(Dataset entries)
════

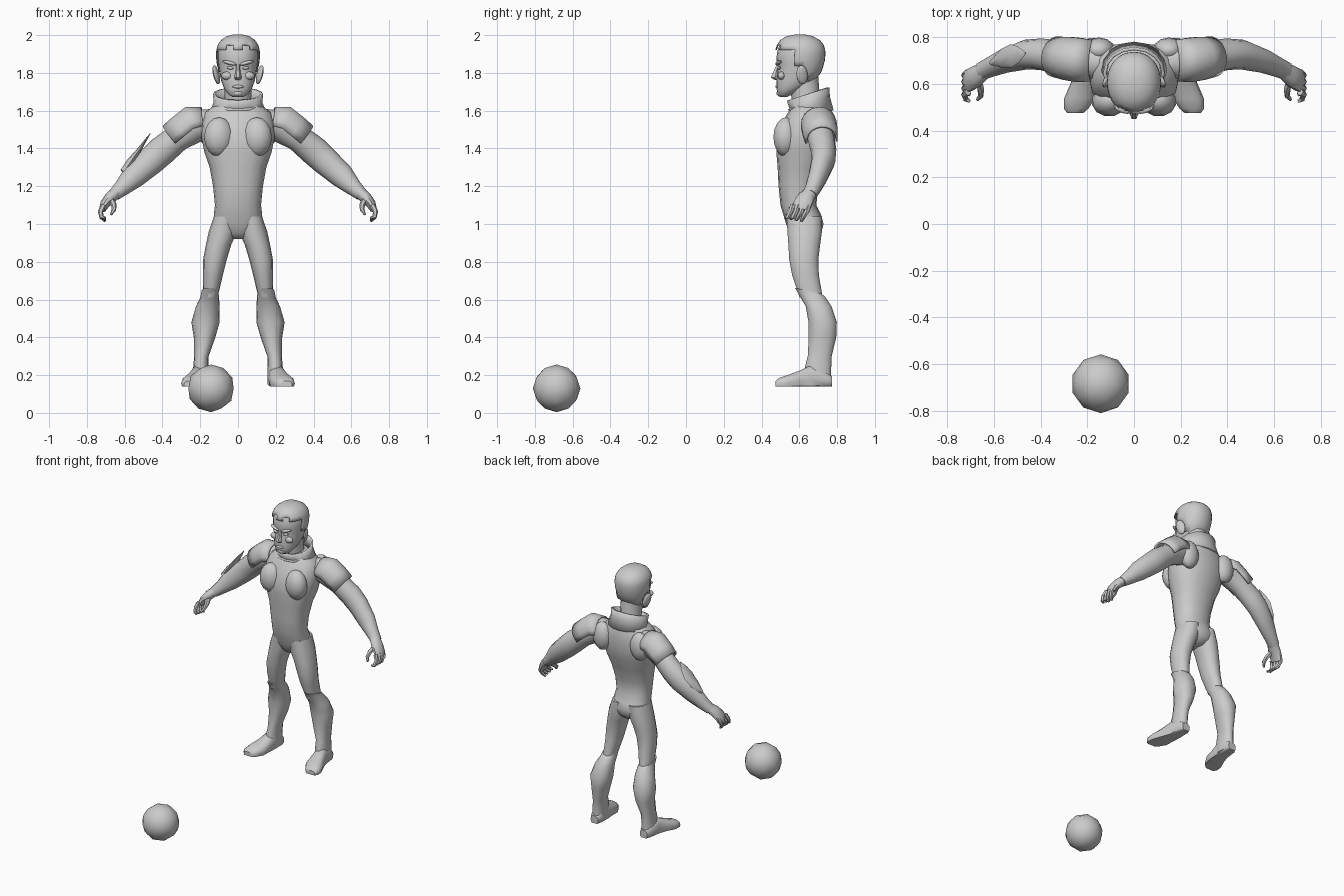
import bpy, bmesh, math
from mathutils import Vector, Matrix

grey = bpy.data.materials.new("plain grey")
grey.diffuse_color = (0.6, 0.6, 0.6, 1)
X, Y, Z = Vector((1, 0, 0)), Vector((0, 1, 0)), Vector((0, 0, 1))


def finish(name, bm, mirror=False, thick=0.0):
    bmesh.ops.recalc_face_normals(bm, faces=bm.faces)
    me = bpy.data.meshes.new(name)
    bm.to_mesh(me)
    bm.free()
    me.materials.append(grey)
    ob = bpy.data.objects.new(name, me)
    bpy.context.collection.objects.link(ob)
    if thick:
        s = ob.modifiers.new("thickness", 'SOLIDIFY')
        s.thickness = thick
        s.offset = 0
    if mirror:
        ob.modifiers.new("mirror", 'MIRROR').use_clip = False
    return ob


def loft(rings, frame='z', sides=12, arc=None, caps=True, power=2.0):
    """rings: (centre x, y, z, radius u, radius v); frame gives the ring plane"""
    bm, rows = bmesh.new(), []
    cs = [Vector(r[:3]) for r in rings]
    for i, r in enumerate(rings):
        if frame == 'z':
            u, v = X, Y
        elif frame == 'y':
            u, v = X, Z
        else:
            t = (cs[min(i + 1, len(cs) - 1)] - cs[max(i - 1, 0)]).normalized()
            u = t.cross(Y).normalized()
            v = u.cross(t)
        row = []
        a0, a1 = arc or (0, 2 * math.pi)
        for k in range(sides + (1 if arc else 0)):
            a = a0 + (a1 - a0) * k / sides
            c, s = math.cos(a), math.sin(a)
            c = math.copysign(abs(c) ** (2 / power), c)
            s = math.copysign(abs(s) ** (2 / power), s)
            row.append(bm.verts.new(cs[i] + u * r[3] * c + v * r[4] * s))
        rows.append(row)
    for a, b in zip(rows, rows[1:]):
        n = len(a)
        for k in range(n - 1 if arc else n):
            m = (k + 1) % n
            bm.faces.new((a[k], a[m], b[m], b[k]))
    if caps and not arc:
        bm.faces.new(rows[0])
        bm.faces.new(rows[-1])
    return bm


def spans(table, cx=0.0):
    """(z, half width, front y, back y) rows to rings around x = cx"""
    return [(cx, (f + b) / 2, z, w, (b - f) / 2) for z, w, f, b in table]


def boxes(table):
    """(z, inner x, outer x, front y, back y) rows to rings"""
    return [((i + o) / 2, (f + b) / 2, z, (o - i) / 2, (b - f) / 2) for z, i, o, f, b in table]


def blob(name, c, r, rot=(0, 0, 0), mirror=True, seg=12):
    bm = bmesh.new()
    m = Matrix.Translation(c)
    for ang, ax in zip(rot, 'XYZ'):
        m = m @ Matrix.Rotation(ang, 4, ax)
    bmesh.ops.create_uvsphere(bm, u_segments=seg, v_segments=8, radius=1,
                              matrix=m @ Matrix.Diagonal((*r, 1)))
    return finish(name, bm, mirror)


# Ball in front of the figure
bm = bmesh.new()
bmesh.ops.create_icosphere(bm, subdivisions=2, radius=0.126,
                           matrix=Matrix.Translation((-0.143, -0.685, 0.13)))
finish("ball", bm)

# Torso with chest and shoulder blade muscles
finish("torso", loft(spans([
    (0.92, .045, .58, .68), (0.95, .10, .55, .715), (1.0, .13, .53, .728),
    (1.05, .128, .515, .715), (1.1, .122, .50, .69), (1.2, .132, .49, .70),
    (1.3, .150, .485, .73), (1.38, .178, .478, .76), (1.45, .192, .48, .775),
    (1.53, .195, .505, .778), (1.59, .175, .54, .77), (1.625, .13, .56, .76),
    (1.655, .08, .575, .73)]), sides=16, power=2.3))
blob("chest_muscle", (.10, .53, 1.46), (.082, .068, .105), (0, 0, -.25))
blob("shoulder_blade", (.15, .745, 1.51), (.07, .055, .10))

# Flared collar, lower at the throat
bm = loft(spans([(1.60, .14, .545, .775), (1.64, .122, .555, .755),
                 (1.69, .126, .54, .752)]), sides=16, caps=False)
for v in bm.verts:
    if v.co.z > 1.62:
        v.co.z += (v.co.y - .65) * .32
finish("collar", bm, thick=.014)

# Neck and head
finish("neck", loft(spans([(1.58, .08, .57, .73), (1.66, .07, .56, .71),
                           (1.78, .072, .54, .70)])))
skull = [(1.672, .028, .50, .535), (1.685, .05, .485, .56), (1.715, .073, .48, .62),
         (1.755, .088, .478, .68), (1.80, .098, .482, .712), (1.83, .102, .486, .722),
         (1.86, .107, .480, .730), (1.89, .108, .480, .733), (1.915, .107, .484, .732),
         (1.94, .10, .492, .725), (1.965, .083, .508, .705), (1.985, .056, .54, .67),
         (1.994, .02, .585, .63)]
finish("head", loft(spans(skull), sides=20, power=2.15))

# Short hair with a peak over the forehead
bm = loft(spans([(z + .006, w + .005, f - .008, b + .002) for z, w, f, b in skull]),
          sides=32, power=2.15)


def bare(p):
    if p.y > .63:
        return p.z < 1.74
    if p.y > .575:
        return p.z < 1.85
    return p.z < (1.925 if abs(p.x) < .02 or abs(p.x) > .07 else 1.945)


low = [f for f in bm.faces if bare(f.calc_center_median())]
bmesh.ops.delete(bm, geom=low, context='FACES')
finish("hair", bm, thick=.006)

# Face details and ears
finish("nose", loft([(0, .49, 1.845, .010, .010), (0, .480, 1.815, .012, .016),
                     (0, .472, 1.775, .019, .026), (0, .484, 1.762, .014, .014)], sides=6))
blob("brow", (.045, .490, 1.853), (.040, .015, .010), (0, -.25, .25))
blob("eye", (.042, .492, 1.826), (.019, .010, .008), (0, -.15, .3))
blob("cheek", (.058, .505, 1.785), (.030, .020, .022))
blob("lips", (0, .483, 1.727), (.030, .010, .009), mirror=False)
blob("chin", (0, .497, 1.693), (.028, .018, .018), mirror=False)
blob("ear", (.115, .615, 1.79), (.014, .032, .052), (.15, .25, .35))

# Arms, shoulder guards and hands
finish("arm", loft([(.13, .69, 1.53, .075, .075), (.22, .70, 1.525, .09, .082),
                    (.32, .715, 1.455, .072, .072), (.40, .728, 1.39, .078, .068),
                    (.46, .727, 1.335, .075, .064), (.55, .70, 1.255, .066, .052),
                    (.61, .675, 1.195, .046, .044), (.655, .655, 1.155, .034, .040)],
                   'path'), True)
finish("shoulder_guard", loft([(.18, .70, 1.535, .08, .084), (.235, .703, 1.525, .098, .090),
                               (.285, .71, 1.487, .094, .088), (.335, .717, 1.445, .092, .082)],
                              'path', sides=10, arc=(-1.75, 1.75)), True, .012)
finish("palm", loft([(.64, .66, 1.17, .032, .036), (.675, .635, 1.14, .032, .046),
                     (.705, .617, 1.105, .026, .050), (.718, .61, 1.075, .018, .046)],
                    'path', sides=10), True)
for i in range(4):
    y = .650 - i * .028
    finish("finger_%d" % (i + 1), loft([
        (.712, y, 1.10, .015, .015), (.728, y - .012, 1.065, .014, .014),
        (.722, y - .03, 1.035, .012, .012), (.703, y - .04, 1.015 + i * .006, .007, .008)],
        'path', sides=6), True)
finish("thumb", loft([(.672, .62, 1.13, .018, .02), (.657, .58, 1.10, .015, .017),
                      (.657, .55, 1.075, .012, .013), (.672, .533, 1.05, .006, .007)],
                     'path', sides=6), True)

# Blade on one forearm
finish("forearm_blade", loft([(-.605, .69, 1.275, .02, .012), (-.565, .71, 1.335, .02, .042),
                              (-.525, .722, 1.39, .012, .050), (-.495, .727, 1.435, .007, .034),
                              (-.465, .732, 1.478, .002, .004)], 'path', sides=8))

# Thighs
finish("thigh", loft(boxes([
    (1.04, .005, .127, .53, .722), (.96, .004, .155, .535, .722), (.89, .036, .170, .54, .712),
    (.81, .060, .185, .545, .702), (.73, .080, .185, .56, .705), (.61, .108, .186, .60, .725)]),
    sides=14, power=2.2), True)

# Boots with a raised knee edge
bm = loft(boxes([
    (.645, .104, .193, .59, .722), (.61, .100, .200, .605, .742), (.565, .098, .222, .632, .772),
    (.48, .097, .247, .647, .80), (.40, .120, .234, .648, .797), (.30, .155, .232, .643, .773),
    (.23, .157, .238, .625, .770), (.15, .157, .240, .62, .770)]), sides=14, power=2.2)
for v in bm.verts:
    if v.co.z > .64:
        v.co.z += (.655 - v.co.y) * .25
        if v.co.y < .61:
            v.co.y -= .014
finish("boot", bm, True)
bm = loft([(.198, .772, .165, .030, .030), (.200, .745, .17, .042, .048),
           (.205, .66, .18, .045, .075), (.218, .60, .17, .055, .054),
           (.233, .54, .16, .066, .042), (.248, .495, .155, .053, .032),
           (.252, .475, .15, .034, .020)], 'y', sides=14, power=2.4)
for v in bm.verts:
    v.co.z = max(v.co.z, .14)
finish("foot", bm, True)

# Smooth shading with sharp edges kept
bpy.ops.object.select_all(action='SELECT')
bpy.context.view_layer.objects.active = bpy.context.scene.objects[0]
bpy.ops.object.shade_smooth_by_angle(angle=math.radians(45))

════

What is needed
Count every line of the records that holds the string "rows". Write only the total.

Solution to this task
7